The Friends of York Walls invite you to share your photographs with us on our Flickr Group.
You can view the existing “group pool” of images via the above link, and you are welcome to join the group to upload your own photographs. Normal Flickr account rules apply.

Images must be related to York’s Defenses – including the Bars, the Walls, St Mary’s Abbey, Clifford’s Tower and The Castle. Images related to Friends of York Walls events and activities are also acceptable.

Here are a selection of the latest contributions to our group.

To view more, head over to our Flickr page here.


The Friends of York Walls welcome Nana Zheng a Chinese post-graduate who has studied for an MA in Cultural Heritage Management at The University of York.

Nana has completed a dissertation on “The history of the management of York city walls since the 19th century”. She is very enthusiastic about York’s Walls and will be helping The Friends of York Walls over the next few months to raise public awareness of our wonderful heritage, to promote “Sponsor a Stone” to raise funds for the re-opening of Fishergate Postern Tower, and to find sponsors for FOYW publications and production costs.

Nana’s story, in her own words, can be read here.


The Bars and Walls of York are the finest and most complete of any town in England. At two miles the walls are the longest in the UK and are one of York’s top free visitor attractions. Over a million people a year take a walk through 1900 years of history on York’s city walls. Built in Roman times, they have been added to and rebuilt over time and now have parts from across the centuries.

As you walk the walls and look at the bars would you like to know more about their history and the changes that have taken place over the centuries? The Friends of York Walls can provide walking guides for small or larger groups, as well as talks and presentations to individuals or groups.

For more information please click here.

A “walls walk” around the full circuit will take approximately two hours with just a few stops for talking.
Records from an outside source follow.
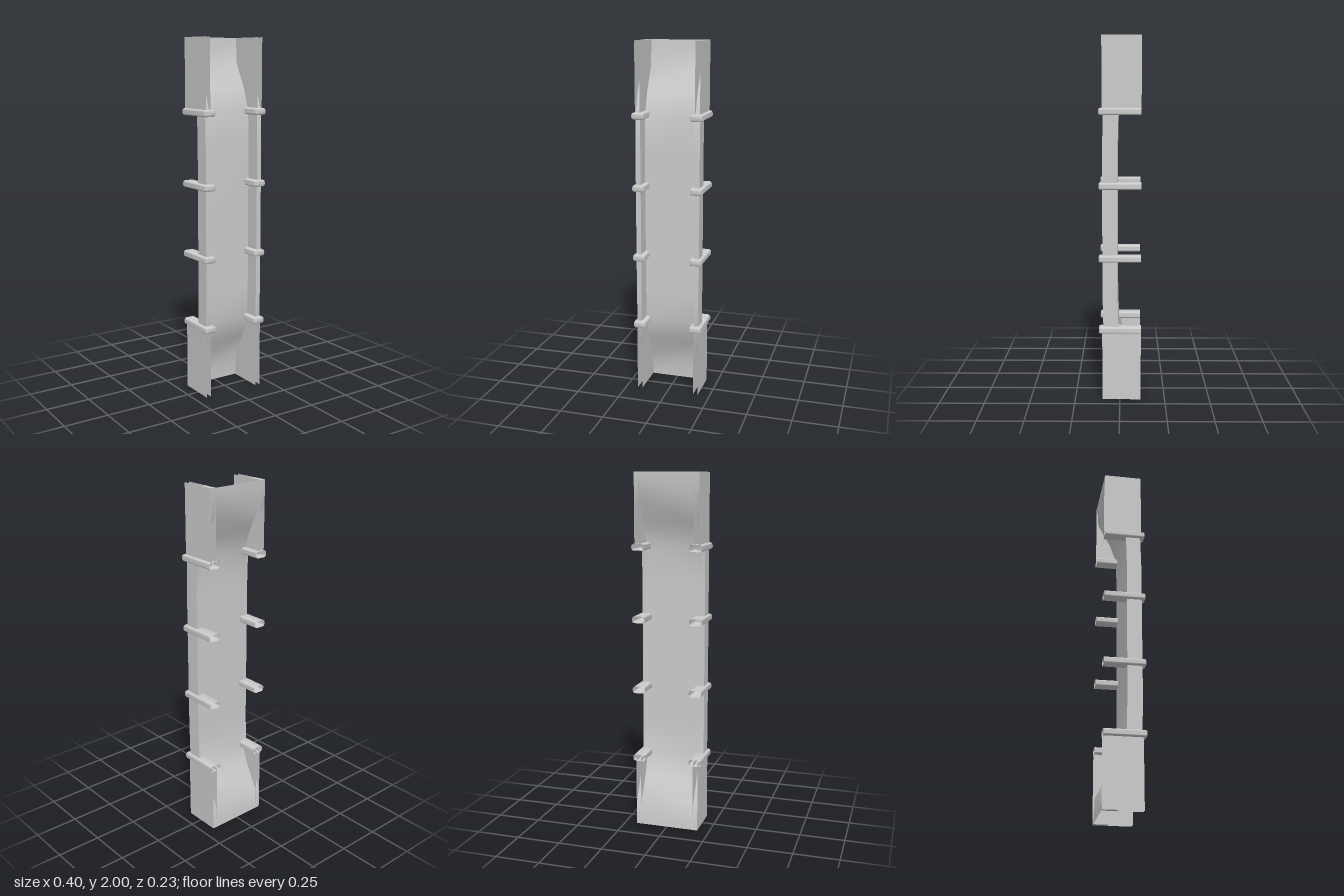
import * as THREE from 'three';
import { toCreasedNormals } from 'three/addons/utils/BufferGeometryUtils.js';

const material = new THREE.MeshStandardMaterial({ color: 0xcccccc, side: THREE.DoubleSide });
const INNER = 0.154, OUTER = 0.182, BACK = -0.116, FRONT = 0.098, DEPTH = 0.083;

// Upper half of the bent profile as [y, z], mirrored to the lower half
const upper = [[2, BACK], [1.86, -0.108], [1.725, -0.036], [1.6, 0.008], [1.4, 0.013]];
const profile = [...upper, ...upper.map(([y, z]) => [2 - y, z]).reverse()];

function part(parent, name, geometry) {
  const mesh = new THREE.Mesh(geometry, material);
  mesh.name = name;
  parent.add(mesh);
  return mesh;
}

// Skin between cross-sections, each a list of [x, y, z]; optional flat end caps
function loft(sections, closed) {
  const n = sections[0].length, index = [];
  for (let i = 0; i < sections.length - 1; i++) {
    for (let j = 0; j < (closed ? n : n - 1); j++) {
      const a = i * n + j, b = i * n + (j + 1) % n;
      index.push(a, a + n, b, b, a + n, b + n);
    }
  }
  if (closed) {
    const last = (sections.length - 1) * n;
    for (let j = 1; j < n - 1; j++) {
      index.push(0, j, j + 1, last, last + j + 1, last + j);
    }
  }
  const geometry = new THREE.BufferGeometry();
  geometry.setAttribute('position', new THREE.Float32BufferAttribute(sections.flat(2), 3));
  geometry.setIndex(index);
  geometry.computeVertexNormals();
  return geometry;
}

// Rounded outline of a clip in x and y
function clipOutline(w, h, r, z) {
  const points = [];
  for (let q = 0; q < 4; q++) {
    const cx = (q === 0 || q === 3 ? 1 : -1) * (w / 2 - r);
    const cy = (q < 2 ? 1 : -1) * (h / 2 - r);
    for (let k = 0; k <= 4; k++) {
      const a = (q + k / 4) * Math.PI / 2;
      points.push([cx + r * Math.cos(a), cy + r * Math.sin(a), z]);
    }
  }
  return points;
}

// Hollow clip with a rounded front, open at the back
function clipGeometry() {
  const front = 0.116;
  const sections = [
    clipOutline(0.056, 0.022, 0.009, front),
    clipOutline(0.068, 0.034, 0.013, front - 0.003),
    clipOutline(0.072, 0.038, 0.015, front - 0.01),
    clipOutline(0.072, 0.038, 0.015, BACK),
  ];
  const geometry = loft(sections, true);
  // Drop the back cap, keeping the front one
  const index = Array.from(geometry.index.array);
  const n = sections[0].length, sideCount = (sections.length - 1) * n * 6;
  const kept = index.slice(0, sideCount);
  for (let j = 1; j < n - 1; j++) kept.push(0, j, j + 1);
  geometry.setIndex(kept);
  return toCreasedNormals(geometry, 0.9);
}

export function createModel() {
  const model = new THREE.Group();
  model.name = 'bentPanelFrame';

  // Central bent sheet
  part(model, 'panel', loft(profile.map(([y, z]) => [[-INNER, y, z], [INNER, y, z]]), false));

  const clip = clipGeometry();
  for (const side of [-1, 1]) {
    const label = side > 0 ? 'left' : 'right';

    // Box rail that follows the bend of the panel
    const [x0, x1] = side > 0 ? [INNER, OUTER] : [-OUTER, -INNER];
    const rail = loft(profile.map(([y, z]) => [
      [x0, y, z + DEPTH], [x1, y, z + DEPTH], [x1, y, z], [x0, y, z],
    ]), true);
    part(model, label + 'Rail', toCreasedNormals(rail, 0.8));

    // Flat cheek plates beside the bent ends
    for (const y of [0.2, 1.8]) {
      for (const x of [INNER, OUTER]) {
        const plate = part(model, label + 'CheekPlate', new THREE.PlaneGeometry(FRONT - BACK, 0.4));
        plate.rotation.y = side * Math.PI / 2;
        plate.position.set(side * x, y, (FRONT + BACK) / 2);
      }
    }

    // Clips spaced along the rail
    for (const y of [0.4, 0.8, 1.2, 1.6]) {
      part(model, label + 'Clip', clip).position.set(side * 0.164, y, 0);
    }
  }
  return model;
}
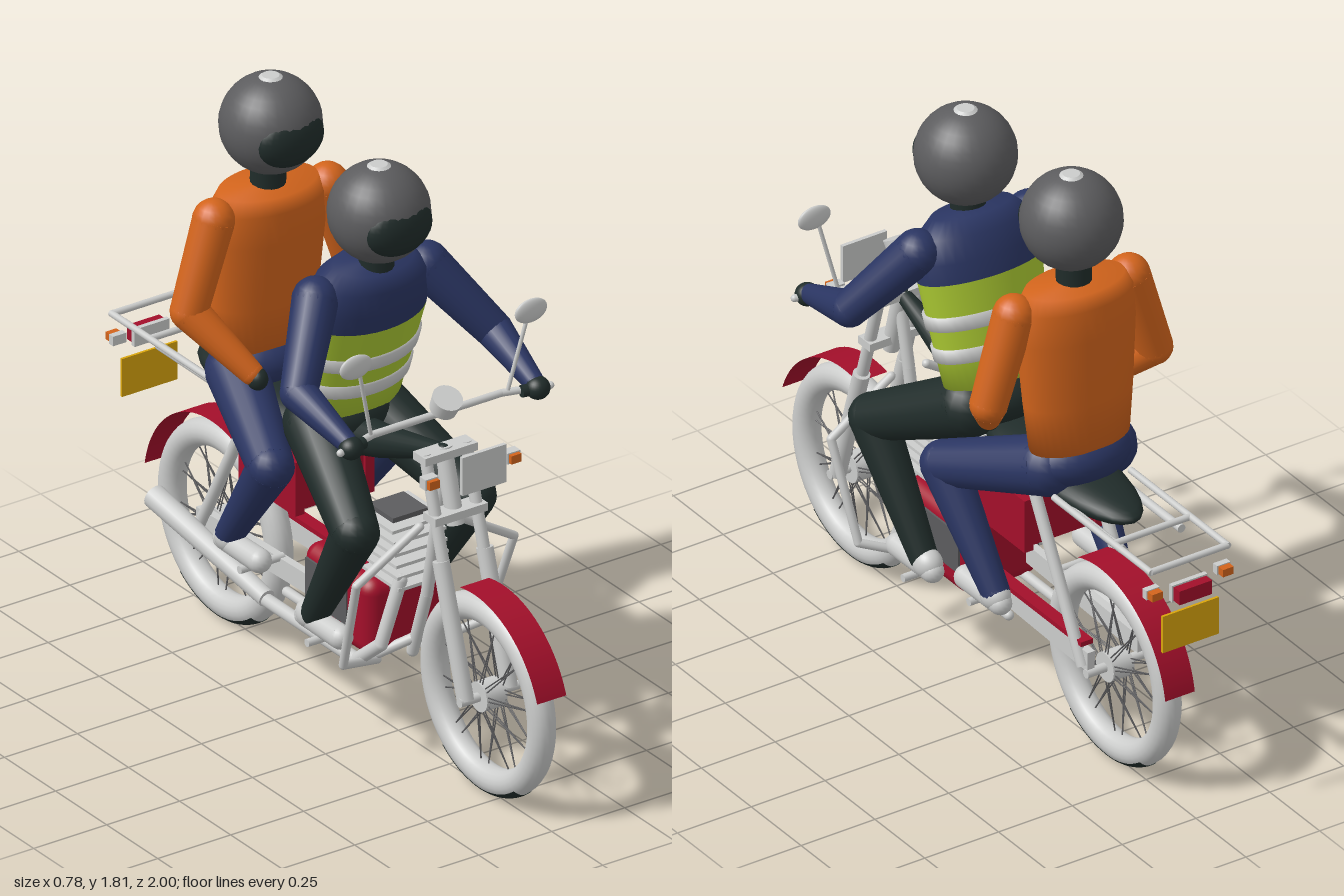
import * as THREE from 'three';
import { mergeGeometries } from 'three/addons/utils/BufferGeometryUtils.js';
import { RoundedBoxGeometry } from 'three/addons/geometries/RoundedBoxGeometry.js';

const colour = (name, hex, side = THREE.FrontSide) => {
  const m = new THREE.MeshStandardMaterial({ color: hex, side });
  m.name = name;
  return m;
};
const V = (p) => new THREE.Vector3(...p);
const rad = THREE.MathUtils.degToRad;

export function createModel() {
  const silver = colour('silver', 0xcbcccb);
  const dark = colour('charcoal', 0x202c2a, THREE.DoubleSide);
  const grey = colour('helmet grey', 0x5c5c5e);
  const navy = colour('navy', 0x2a3562);
  const orange = colour('orange', 0xd2641c);
  const lime = colour('lime', 0xaac832);
  const red = colour('red', 0xa30f2a, THREE.DoubleSide);
  const yellow = colour('yellow', 0xd9a50c);

  const root = new THREE.Group();
  root.name = 'motorcycleWithRiders';
  const group = (name) => {
    const g = new THREE.Group();
    g.name = name;
    root.add(g);
    return g;
  };
  const add = (g, name, geo, mat, p = [0, 0, 0]) => {
    const m = new THREE.Mesh(geo, mat);
    m.name = name;
    m.position.set(...p);
    g.add(m);
    return m;
  };
  const box = (g, name, mat, size, p) => add(g, name, new THREE.BoxGeometry(...size), mat, p);
  const ball = (g, name, mat, r, p) =>
    add(g, name, new THREE.SphereGeometry(1, 28, 18).scale(...r), mat, p);

  // Tapered rod between two points
  const rodGeo = (a, b, r0, r1 = r0, sides = 16) => {
    const A = V(a), B = V(b), d = B.clone().sub(A);
    const geo = new THREE.CylinderGeometry(r1, r0, d.length(), sides);
    geo.applyQuaternion(new THREE.Quaternion().setFromUnitVectors(V([0, 1, 0]), d.normalize()));
    const mid = A.add(B).multiplyScalar(0.5);
    return geo.translate(mid.x, mid.y, mid.z);
  };
  const rod = (g, name, mat, a, b, r0, r1) => add(g, name, rodGeo(a, b, r0, r1), mat);
  // Jointed limb: rods with round joints, one radius per point
  const limb = (g, name, mat, pts, radii) => {
    const parts = pts.map((p, i) => new THREE.SphereGeometry(radii[i], 18, 12).translate(...p));
    for (let i = 1; i < pts.length; i++) parts.push(rodGeo(pts[i - 1], pts[i], radii[i - 1], radii[i], 18));
    return add(g, name, mergeGeometries(parts), mat);
  };
  const pipe = (g, name, mat, pts, r) => limb(g, name, mat, pts, pts.map(() => r));
  const both = (fn) => [-1, 1].forEach(fn);

  // Wheels
  const wheel = (name, z) => {
    const g = group(name);
    g.position.set(0, 0.31, z);
    add(g, 'tyre', new THREE.TorusGeometry(0.261, 0.041, 18, 56).rotateY(Math.PI / 2), silver);
    const arc = [];
    for (let i = 0; i <= 8; i++) {
      const a = -1 + i / 4;
      arc.push(new THREE.Vector2(0.261 + 0.0425 * Math.cos(a), 0.0425 * Math.sin(a)));
    }
    add(g, 'treadPatch', new THREE.LatheGeometry(arc, 16, rad(232), rad(76)).rotateZ(Math.PI / 2), dark);
    const hub = new THREE.CylinderGeometry(0.045, 0.045, 0.07, 20).rotateZ(Math.PI / 2);
    add(g, 'hub', hub, silver);
    rod(g, 'axle', silver, [-0.1, 0, 0], [0.1, 0, 0], 0.014);
    const spokes = [];
    for (let i = 0; i < 40; i++) {
      const a = (i / 40) * Math.PI * 2, b = a + (i % 4 < 2 ? 0.16 : -0.16), s = i % 2 ? 0.03 : -0.03;
      spokes.push(rodGeo([s, Math.sin(a) * 0.04, Math.cos(a) * 0.04],
        [0, Math.sin(b) * 0.225, Math.cos(b) * 0.225], 0.0022, 0.0022, 5));
    }
    add(g, 'spokes', mergeGeometries(spokes), grey);
    return g;
  };
  const fender = (g, from, to) => add(g, 'fender',
    new THREE.CylinderGeometry(0.33, 0.33, 0.1, 28, 1, true, rad(from), rad(to - from)).rotateZ(Math.PI / 2), red);
  fender(wheel('frontWheel', 0.69), 20, 102);
  fender(wheel('rearWheel', -0.595), 70, 170);

  // Fork, handlebar, lamp and mirrors
  const steer = group('steering');
  both((s) => {
    rod(steer, 'forkUpper', silver, [s * 0.07, 1.0, 0.48], [s * 0.07, 0.66, 0.58], 0.018);
    rod(steer, 'forkLower', silver, [s * 0.075, 0.7, 0.565], [s * 0.075, 0.31, 0.685], 0.025);
    rod(steer, 'mirrorStem', silver, [s * 0.235, 1.1, 0.45], [s * 0.29, 1.33, 0.47], 0.006);
    ball(steer, 'mirror', silver, [0.055, 0.037, 0.013], [s * 0.3, 1.34, 0.47]);
    rod(steer, 'grip', dark, [s * 0.27, 1.09, 0.465], [s * 0.34, 1.09, 0.475], 0.018);
    box(steer, 'indicatorHousing', silver, [0.045, 0.034, 0.03], [s * 0.14, 0.985, 0.6]);
    box(steer, 'indicatorLens', orange, [0.034, 0.026, 0.03], [s * 0.14, 0.985, 0.613]);
  });
  pipe(steer, 'handlebar', silver, [[-0.36, 1.09, 0.48], [-0.22, 1.09, 0.44], [0.22, 1.09, 0.44], [0.36, 1.09, 0.48]], 0.011);
  box(steer, 'forkClamp', silver, [0.18, 0.025, 0.06], [0, 0.99, 0.48]);
  box(steer, 'lowerClamp', silver, [0.18, 0.025, 0.06], [0, 0.82, 0.53]);
  box(steer, 'headlampPlate', silver, [0.15, 0.12, 0.012], [0, 1.01, 0.665]);
  const gauge = add(steer, 'gauge', new THREE.CylinderGeometry(0.045, 0.04, 0.05, 24), silver, [0, 1.14, 0.48]);
  gauge.rotation.x = 0.5;

  // Frame, engine and bodywork
  const frame = group('frame');
  rod(frame, 'headTube', silver, [0, 1.0, 0.47], [0, 0.78, 0.53], 0.026);
  limb(frame, 'topTube', dark, [[0, 0.985, 0.47], [0, 0.89, 0.17], [0, 0.84, -0.05]], [0.022, 0.05, 0.07]);
  pipe(frame, 'downTube', silver, [[0, 0.94, 0.48], [0, 0.76, 0.44], [0, 0.5, 0.39], [0, 0.29, 0.32]], 0.018);
  ball(frame, 'seat', dark, [0.12, 0.055, 0.36], [0, 0.83, -0.335]);
  both((s) => {
    pipe(frame, 'bottomRail', silver, [[0, 0.34, 0.335], [s * 0.08, 0.285, 0.27], [s * 0.08, 0.285, -0.18]], 0.015);
    pipe(frame, 'crashGuard', silver,
      [[s * 0.06, 0.75, 0.44], [s * 0.27, 0.62, 0.43], [s * 0.245, 0.32, 0.33], [s * 0.08, 0.26, 0.26]], 0.013);
    const arm = box(frame, 'swingArm', silver, [0.025, 0.062, 0.6], [s * 0.085, 0.358, -0.3]);
    arm.rotation.x = -0.03;
    rod(frame, 'shock', silver, [s * 0.1, 0.78, -0.34], [s * 0.1, 0.33, -0.58], 0.018);
    rod(frame, 'footPeg', silver, [s * 0.08, 0.3, 0.13], [s * 0.23, 0.3, 0.13], 0.012);
    rod(frame, 'passengerPeg', silver, [s * 0.08, 0.39, -0.2], [s * 0.23, 0.39, -0.2], 0.012);
    box(frame, 'sidePanel', red, [0.03, 0.17, 0.28], [s * 0.12, 0.675, -0.2]);
    box(frame, 'enginePanel', grey, [0.008, 0.13, 0.2], [s * 0.134, 0.42, 0.09]);
  });
  box(frame, 'chainGuard', red, [0.04, 0.015, 0.58], [0.085, 0.4, -0.29]);
  box(frame, 'toolBox', red, [0.22, 0.15, 0.26], [0, 0.675, -0.2]);
  add(frame, 'engine', new RoundedBoxGeometry(0.265, 0.245, 0.335, 4, 0.045), red, [0, 0.4, 0.127]);
  box(frame, 'sump', grey, [0.18, 0.012, 0.24], [0, 0.276, 0.127]);
  box(frame, 'cylinderBlock', grey, [0.12, 0.24, 0.12], [0, 0.6, 0.25]);
  for (let i = 0; i < 6; i++) {
    box(frame, 'coolingFin', silver, [0.18, 0.01, 0.18], [0, 0.53 + i * 0.034, 0.29 - i * 0.006]);
  }

  // Exhaust
  const exhaust = group('exhaust');
  pipe(exhaust, 'headerPipe', silver,
    [[-0.07, 0.55, 0.36], [-0.13, 0.36, 0.35], [-0.15, 0.28, 0.26], [-0.15, 0.28, -0.2]], 0.02);
  rod(exhaust, 'silencer', silver, [-0.15, 0.285, -0.18], [-0.178, 0.4, -0.69], 0.027, 0.036);

  // Rear rack, lamps and plate
  const rear = group('rearRack');
  both((s) => {
    rod(rear, 'rackRail', silver, [s * 0.13, 0.845, -0.48], [s * 0.13, 0.845, -0.97], 0.01);
    rod(rear, 'rackStay', silver, [s * 0.1, 0.815, -0.45], [s * 0.1, 0.815, -0.78], 0.013);
    box(rear, 'indicatorHousing', silver, [0.045, 0.03, 0.02], [s * 0.12, 0.77, -0.952]);
    box(rear, 'indicatorLens', orange, [0.036, 0.024, 0.03], [s * 0.12, 0.77, -0.97]);
  });
  [-0.78, -0.965].forEach((z) => rod(rear, 'rackBar', silver, [-0.13, 0.845, z], [0.13, 0.845, z], 0.01));
  box(rear, 'tailLamp', red, [0.11, 0.045, 0.035], [0, 0.75, -0.982]);
  box(rear, 'tailLampHousing', silver, [0.12, 0.055, 0.015], [0, 0.75, -0.962]);
  box(rear, 'numberPlate', yellow, [0.19, 0.12, 0.008], [0, 0.63, -0.97]);

  // Torso section: lathe profile of [radius, height] pairs, flattened front to back
  const section = (g, name, mat, profile, depth) => {
    const pts = profile.map(([r, y]) => new THREE.Vector2(r, y));
    return add(g, name, new THREE.LatheGeometry(pts, 36).scale(1, 1, depth), mat);
  };
  const helmet = (g, y, z) => {
    ball(g, 'helmet', grey, [0.148, 0.148, 0.148], [0, y, z]);
    ball(g, 'visor', dark, [0.11, 0.086, 0.057], [0, y - 0.01, z + 0.095]);
    add(g, 'helmetVent', new THREE.CylinderGeometry(0.025, 0.042, 0.012, 20), silver, [0, y + 0.144, z]);
    rod(g, 'neck', dark, [0, y - 0.24, z - 0.015], [0, y - 0.1, z - 0.01], 0.052);
  };
  const shoe = (g, x, y, z) => {
    limb(g, 'shoe', silver, [[x, y, z - 0.085], [x, y, z + 0.085]], [0.034, 0.036]);
    ball(g, 'shoeAnkle', silver, [0.042, 0.045, 0.05], [x, y + 0.015, z - 0.06]);
  };

  // Rider
  const rider = group('rider');
  const torso = new THREE.Group();
  torso.name = 'riderTorso';
  torso.position.set(0, 0.95, 0);
  torso.rotation.x = 0.25;
  rider.add(torso);
  section(torso, 'vest', lime, [[0, 0], [0.165, 0], [0.18, 0.14], [0.2, 0.34]], 0.57);
  section(torso, 'jacket', navy, [[0.2, 0.34], [0.2, 0.4], [0.18, 0.47], [0.13, 0.515], [0, 0.52]], 0.57);
  [[0.1, 0.178], [0.2, 0.189]].forEach(([y, r]) =>
    section(torso, 'reflectiveBand', silver,
      [[r - 0.02, y], [r + 0.006, y], [r + 0.01, y + 0.042], [r - 0.02, y + 0.042]], 0.59));
  helmet(rider, 1.61, 0.155);
  ball(rider, 'hips', dark, [0.165, 0.09, 0.12], [0, 0.92, -0.01]);
  both((s) => {
    limb(rider, 'arm', navy, [[s * 0.19, 1.37, 0.115], [s * 0.335, 1.17, 0.24], [s * 0.32, 1.1, 0.46]], [0.068, 0.054, 0.03]);
    ball(rider, 'glove', dark, [0.036, 0.034, 0.036], [s * 0.32, 1.092, 0.475]);
    limb(rider, 'leg', dark, [[s * 0.1, 0.9, -0.01], [s * 0.2, 0.725, 0.325], [s * 0.18, 0.37, 0.1]], [0.095, 0.07, 0.042]);
    shoe(rider, s * 0.18, 0.345, 0.14);
  });

  // Passenger
  const passenger = group('passenger');
  const jacket = section(passenger, 'jacket', orange,
    [[0, 0], [0.16, 0], [0.175, 0.15], [0.19, 0.36], [0.185, 0.46], [0.16, 0.505], [0, 0.515]], 0.58);
  jacket.position.set(0, 0.965, -0.415);
  jacket.rotation.x = 0.05;
  helmet(passenger, 1.665, -0.375);
  ball(passenger, 'hips', navy, [0.165, 0.09, 0.12], [0, 0.92, -0.41]);
  both((s) => {
    limb(passenger, 'arm', orange, [[s * 0.195, 1.415, -0.375], [s * 0.28, 1.15, -0.375], [s * 0.175, 0.99, -0.22]], [0.062, 0.055, 0.035]);
    ball(passenger, 'glove', dark, [0.03, 0.034, 0.034], [s * 0.165, 0.975, -0.205]);
    limb(passenger, 'leg', navy, [[s * 0.1, 0.9, -0.4], [s * 0.22, 0.775, -0.06], [s * 0.2, 0.46, -0.29]], [0.09, 0.068, 0.042]);
    shoe(passenger, s * 0.2, 0.435, -0.23);
  });

  return root;
}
However a more comprehensive “walk and talk” can take considerably longer depending on the number of stops and the requirements of the group.